Whatever green wheeze pops into ministers’ heads quickly becomes government policy. Green energy minister Claire Perry reportedly boasted to the BEIS select committee how she’d cooked up the 'Powering Past Coal Alliance' over a cup of coffee in New York with the Canadian climate minister. ‘We are phasing out coal, as are they, we were really impressed with the level of, “this is what we want, now we need to work together.”’ It is this is type of lazy eco-grandstanding that incenses developing nations and invites accusations of carbon imperialism. They have built 'the entire Western civilisation...on coal-fired energy,’ Nigeria’s finance minister, Kemi Adeosun, says. 'Yet now that Nigeria wants to do it, they say it’s not green, so we cannot.’

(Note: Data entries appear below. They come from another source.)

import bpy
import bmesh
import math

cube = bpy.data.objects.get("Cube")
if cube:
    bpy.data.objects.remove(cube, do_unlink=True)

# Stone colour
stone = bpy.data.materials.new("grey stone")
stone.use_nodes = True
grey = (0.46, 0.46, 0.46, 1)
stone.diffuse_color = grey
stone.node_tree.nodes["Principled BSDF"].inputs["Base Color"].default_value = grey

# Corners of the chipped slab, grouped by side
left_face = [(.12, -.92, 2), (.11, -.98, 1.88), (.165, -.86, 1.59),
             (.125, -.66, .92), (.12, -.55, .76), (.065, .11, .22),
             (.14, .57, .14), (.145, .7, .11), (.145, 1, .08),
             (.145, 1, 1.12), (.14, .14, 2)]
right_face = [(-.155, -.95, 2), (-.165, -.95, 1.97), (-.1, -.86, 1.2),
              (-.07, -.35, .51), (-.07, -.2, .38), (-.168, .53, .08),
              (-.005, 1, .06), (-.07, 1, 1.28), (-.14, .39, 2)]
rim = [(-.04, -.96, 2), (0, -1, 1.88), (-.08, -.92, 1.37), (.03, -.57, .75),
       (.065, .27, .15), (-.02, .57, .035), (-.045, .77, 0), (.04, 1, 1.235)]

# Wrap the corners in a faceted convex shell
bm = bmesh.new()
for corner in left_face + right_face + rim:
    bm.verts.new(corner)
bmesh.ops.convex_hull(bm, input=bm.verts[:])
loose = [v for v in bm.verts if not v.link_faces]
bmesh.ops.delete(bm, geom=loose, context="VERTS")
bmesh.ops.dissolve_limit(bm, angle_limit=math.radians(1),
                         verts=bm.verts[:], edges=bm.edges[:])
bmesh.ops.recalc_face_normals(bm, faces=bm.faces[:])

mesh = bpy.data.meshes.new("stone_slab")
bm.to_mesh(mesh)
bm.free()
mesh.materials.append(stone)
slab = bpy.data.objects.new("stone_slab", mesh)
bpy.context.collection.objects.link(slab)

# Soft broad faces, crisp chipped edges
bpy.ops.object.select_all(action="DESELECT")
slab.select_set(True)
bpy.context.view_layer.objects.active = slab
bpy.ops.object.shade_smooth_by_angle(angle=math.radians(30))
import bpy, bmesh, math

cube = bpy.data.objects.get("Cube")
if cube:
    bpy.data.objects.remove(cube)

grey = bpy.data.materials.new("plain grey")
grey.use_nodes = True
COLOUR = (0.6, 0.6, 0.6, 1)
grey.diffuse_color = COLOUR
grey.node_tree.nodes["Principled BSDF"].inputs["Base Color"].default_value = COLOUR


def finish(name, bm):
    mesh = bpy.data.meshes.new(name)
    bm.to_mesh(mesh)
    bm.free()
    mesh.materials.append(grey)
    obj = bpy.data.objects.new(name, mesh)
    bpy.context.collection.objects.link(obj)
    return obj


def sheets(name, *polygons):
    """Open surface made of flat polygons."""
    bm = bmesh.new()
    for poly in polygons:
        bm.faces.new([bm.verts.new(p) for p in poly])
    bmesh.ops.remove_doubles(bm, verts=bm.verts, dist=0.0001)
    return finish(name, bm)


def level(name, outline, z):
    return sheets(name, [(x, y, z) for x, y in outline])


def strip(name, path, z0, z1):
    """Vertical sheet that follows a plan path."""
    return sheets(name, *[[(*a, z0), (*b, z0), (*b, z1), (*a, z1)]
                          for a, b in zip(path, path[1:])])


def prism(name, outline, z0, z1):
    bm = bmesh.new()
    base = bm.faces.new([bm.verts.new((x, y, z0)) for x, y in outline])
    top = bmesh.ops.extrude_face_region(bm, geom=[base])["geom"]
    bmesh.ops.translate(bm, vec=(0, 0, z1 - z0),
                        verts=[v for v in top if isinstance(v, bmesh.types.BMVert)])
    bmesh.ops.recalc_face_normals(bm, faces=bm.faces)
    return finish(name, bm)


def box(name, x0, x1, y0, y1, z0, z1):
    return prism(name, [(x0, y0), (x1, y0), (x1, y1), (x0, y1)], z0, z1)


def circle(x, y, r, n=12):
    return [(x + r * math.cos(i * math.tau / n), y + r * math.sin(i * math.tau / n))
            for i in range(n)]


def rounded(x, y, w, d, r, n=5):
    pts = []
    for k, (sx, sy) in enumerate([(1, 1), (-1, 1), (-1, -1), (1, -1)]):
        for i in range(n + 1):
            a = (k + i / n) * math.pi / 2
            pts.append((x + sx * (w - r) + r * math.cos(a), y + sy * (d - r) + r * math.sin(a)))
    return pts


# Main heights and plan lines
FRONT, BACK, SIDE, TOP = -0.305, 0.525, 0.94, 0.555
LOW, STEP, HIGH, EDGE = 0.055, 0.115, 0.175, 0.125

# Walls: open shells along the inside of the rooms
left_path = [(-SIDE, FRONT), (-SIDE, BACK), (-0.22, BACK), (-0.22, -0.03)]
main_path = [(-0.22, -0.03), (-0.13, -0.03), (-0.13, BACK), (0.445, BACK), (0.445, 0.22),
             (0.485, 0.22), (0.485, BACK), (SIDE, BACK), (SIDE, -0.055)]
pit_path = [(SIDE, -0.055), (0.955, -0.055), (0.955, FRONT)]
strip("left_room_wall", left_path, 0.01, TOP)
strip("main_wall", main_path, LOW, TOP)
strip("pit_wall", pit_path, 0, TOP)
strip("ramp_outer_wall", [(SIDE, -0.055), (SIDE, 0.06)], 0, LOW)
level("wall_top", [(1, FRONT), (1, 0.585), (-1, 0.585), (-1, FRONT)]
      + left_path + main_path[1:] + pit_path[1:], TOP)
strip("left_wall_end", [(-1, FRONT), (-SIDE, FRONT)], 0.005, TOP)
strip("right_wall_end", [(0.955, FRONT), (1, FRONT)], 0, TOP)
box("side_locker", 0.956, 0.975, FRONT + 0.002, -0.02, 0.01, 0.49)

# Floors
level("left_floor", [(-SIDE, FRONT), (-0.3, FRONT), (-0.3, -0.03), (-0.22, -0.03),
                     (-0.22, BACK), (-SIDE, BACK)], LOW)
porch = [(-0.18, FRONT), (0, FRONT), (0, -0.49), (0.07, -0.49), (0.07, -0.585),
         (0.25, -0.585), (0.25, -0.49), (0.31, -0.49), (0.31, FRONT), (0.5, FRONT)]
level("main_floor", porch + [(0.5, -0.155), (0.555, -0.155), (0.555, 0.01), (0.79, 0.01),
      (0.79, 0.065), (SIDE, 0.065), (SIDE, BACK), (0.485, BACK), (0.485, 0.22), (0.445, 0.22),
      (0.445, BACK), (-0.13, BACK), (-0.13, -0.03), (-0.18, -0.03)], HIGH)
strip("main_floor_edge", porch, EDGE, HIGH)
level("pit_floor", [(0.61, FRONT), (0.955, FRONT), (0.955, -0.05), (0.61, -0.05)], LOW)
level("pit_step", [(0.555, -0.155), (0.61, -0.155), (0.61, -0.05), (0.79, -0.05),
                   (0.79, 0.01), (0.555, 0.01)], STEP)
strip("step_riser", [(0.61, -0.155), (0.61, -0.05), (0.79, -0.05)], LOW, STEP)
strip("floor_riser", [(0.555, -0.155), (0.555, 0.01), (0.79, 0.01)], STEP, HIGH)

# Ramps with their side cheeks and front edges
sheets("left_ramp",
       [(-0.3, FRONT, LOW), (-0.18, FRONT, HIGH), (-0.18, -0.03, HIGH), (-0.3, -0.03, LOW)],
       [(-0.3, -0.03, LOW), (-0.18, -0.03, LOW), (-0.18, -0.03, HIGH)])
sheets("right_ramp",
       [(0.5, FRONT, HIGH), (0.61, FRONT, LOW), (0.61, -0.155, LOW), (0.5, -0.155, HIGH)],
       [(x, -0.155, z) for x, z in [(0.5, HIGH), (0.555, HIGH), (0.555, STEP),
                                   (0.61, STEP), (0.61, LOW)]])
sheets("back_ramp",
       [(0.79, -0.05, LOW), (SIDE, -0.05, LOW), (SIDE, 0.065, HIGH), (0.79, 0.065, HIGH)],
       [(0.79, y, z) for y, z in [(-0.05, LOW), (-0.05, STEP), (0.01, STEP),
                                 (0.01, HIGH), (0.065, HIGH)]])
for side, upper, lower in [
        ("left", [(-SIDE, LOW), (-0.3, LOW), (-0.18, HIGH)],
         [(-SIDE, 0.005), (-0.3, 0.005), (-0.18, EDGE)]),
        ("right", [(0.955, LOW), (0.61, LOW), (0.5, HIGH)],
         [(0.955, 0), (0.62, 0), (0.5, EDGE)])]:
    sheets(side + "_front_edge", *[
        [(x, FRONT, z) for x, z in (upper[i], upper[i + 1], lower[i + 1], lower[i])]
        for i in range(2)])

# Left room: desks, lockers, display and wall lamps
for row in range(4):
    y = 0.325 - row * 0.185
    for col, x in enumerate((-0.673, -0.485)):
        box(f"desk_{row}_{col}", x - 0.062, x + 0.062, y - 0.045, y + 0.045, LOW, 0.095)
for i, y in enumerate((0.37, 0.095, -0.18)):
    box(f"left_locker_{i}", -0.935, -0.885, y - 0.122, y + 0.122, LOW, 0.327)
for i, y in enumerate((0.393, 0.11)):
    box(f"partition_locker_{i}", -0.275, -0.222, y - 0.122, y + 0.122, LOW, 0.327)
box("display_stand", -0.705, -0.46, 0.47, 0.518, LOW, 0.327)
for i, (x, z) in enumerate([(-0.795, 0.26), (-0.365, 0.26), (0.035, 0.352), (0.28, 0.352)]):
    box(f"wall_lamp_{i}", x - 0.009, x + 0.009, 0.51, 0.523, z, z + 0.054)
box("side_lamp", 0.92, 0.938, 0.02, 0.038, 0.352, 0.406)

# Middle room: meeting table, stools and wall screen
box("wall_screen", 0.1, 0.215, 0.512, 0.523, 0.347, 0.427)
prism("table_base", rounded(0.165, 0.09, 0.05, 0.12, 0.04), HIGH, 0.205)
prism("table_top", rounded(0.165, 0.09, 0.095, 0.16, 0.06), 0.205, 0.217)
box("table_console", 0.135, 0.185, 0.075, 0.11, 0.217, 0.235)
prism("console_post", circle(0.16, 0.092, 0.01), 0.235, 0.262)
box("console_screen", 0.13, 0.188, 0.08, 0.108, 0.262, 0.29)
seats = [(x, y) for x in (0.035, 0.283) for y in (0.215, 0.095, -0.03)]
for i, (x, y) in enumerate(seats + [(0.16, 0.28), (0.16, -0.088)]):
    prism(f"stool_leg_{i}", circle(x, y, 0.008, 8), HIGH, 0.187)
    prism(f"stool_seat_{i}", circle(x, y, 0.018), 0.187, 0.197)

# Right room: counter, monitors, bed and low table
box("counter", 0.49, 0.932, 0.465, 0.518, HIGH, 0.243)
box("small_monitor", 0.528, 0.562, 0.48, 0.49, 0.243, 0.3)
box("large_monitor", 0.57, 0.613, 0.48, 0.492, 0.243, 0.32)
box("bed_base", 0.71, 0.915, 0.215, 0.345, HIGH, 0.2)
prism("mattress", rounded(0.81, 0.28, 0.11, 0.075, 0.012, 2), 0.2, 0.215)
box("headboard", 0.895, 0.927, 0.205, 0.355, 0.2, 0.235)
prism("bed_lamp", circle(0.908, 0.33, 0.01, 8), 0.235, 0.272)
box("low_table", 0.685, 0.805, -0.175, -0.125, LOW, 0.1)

Punting environmental regulations as being good for growth also raises a fundamental question of political honesty. As a happy by-product of capitalism and technological progress, the environment has got much better. Environmental protection is what rich countries – reflecting societal preferences – like to spend money on. In their quest for rapid growth, fast developing countries are prepared to sacrifice environmental quality. In Green Tyranny, I cite a 1986 speech by a top German bureaucrat, Günter Hartkopf, to his fellow civil servants on the arguments they should use to push for tougher environmental regulation. Hartkopf was disarmingly candid about the positive role of what he called ‘empty phrases’ and disinformation to obscure the reality of policy trade-offs. The claim that ecology and the economy were not in conflict was one of those. ‘I myself have made this claim, knowing it to be less than truthful,’ Hartkopf admitted.
In this case, Tory ministers are deceiving themselves if they think the environment will hand them an electoral triumph in four years’ time. Their unremitting focus should be on the economy and solving the productivity puzzle. A good place to start is to bin Greg Clark’s de-industrialisation strategy White Paper. Otherwise it’s the politics of a wing and prayer.
Rupert Darwall is the author of Green Tyranny: Exposing the Totalitarian Roots of the Climate Industrial Complex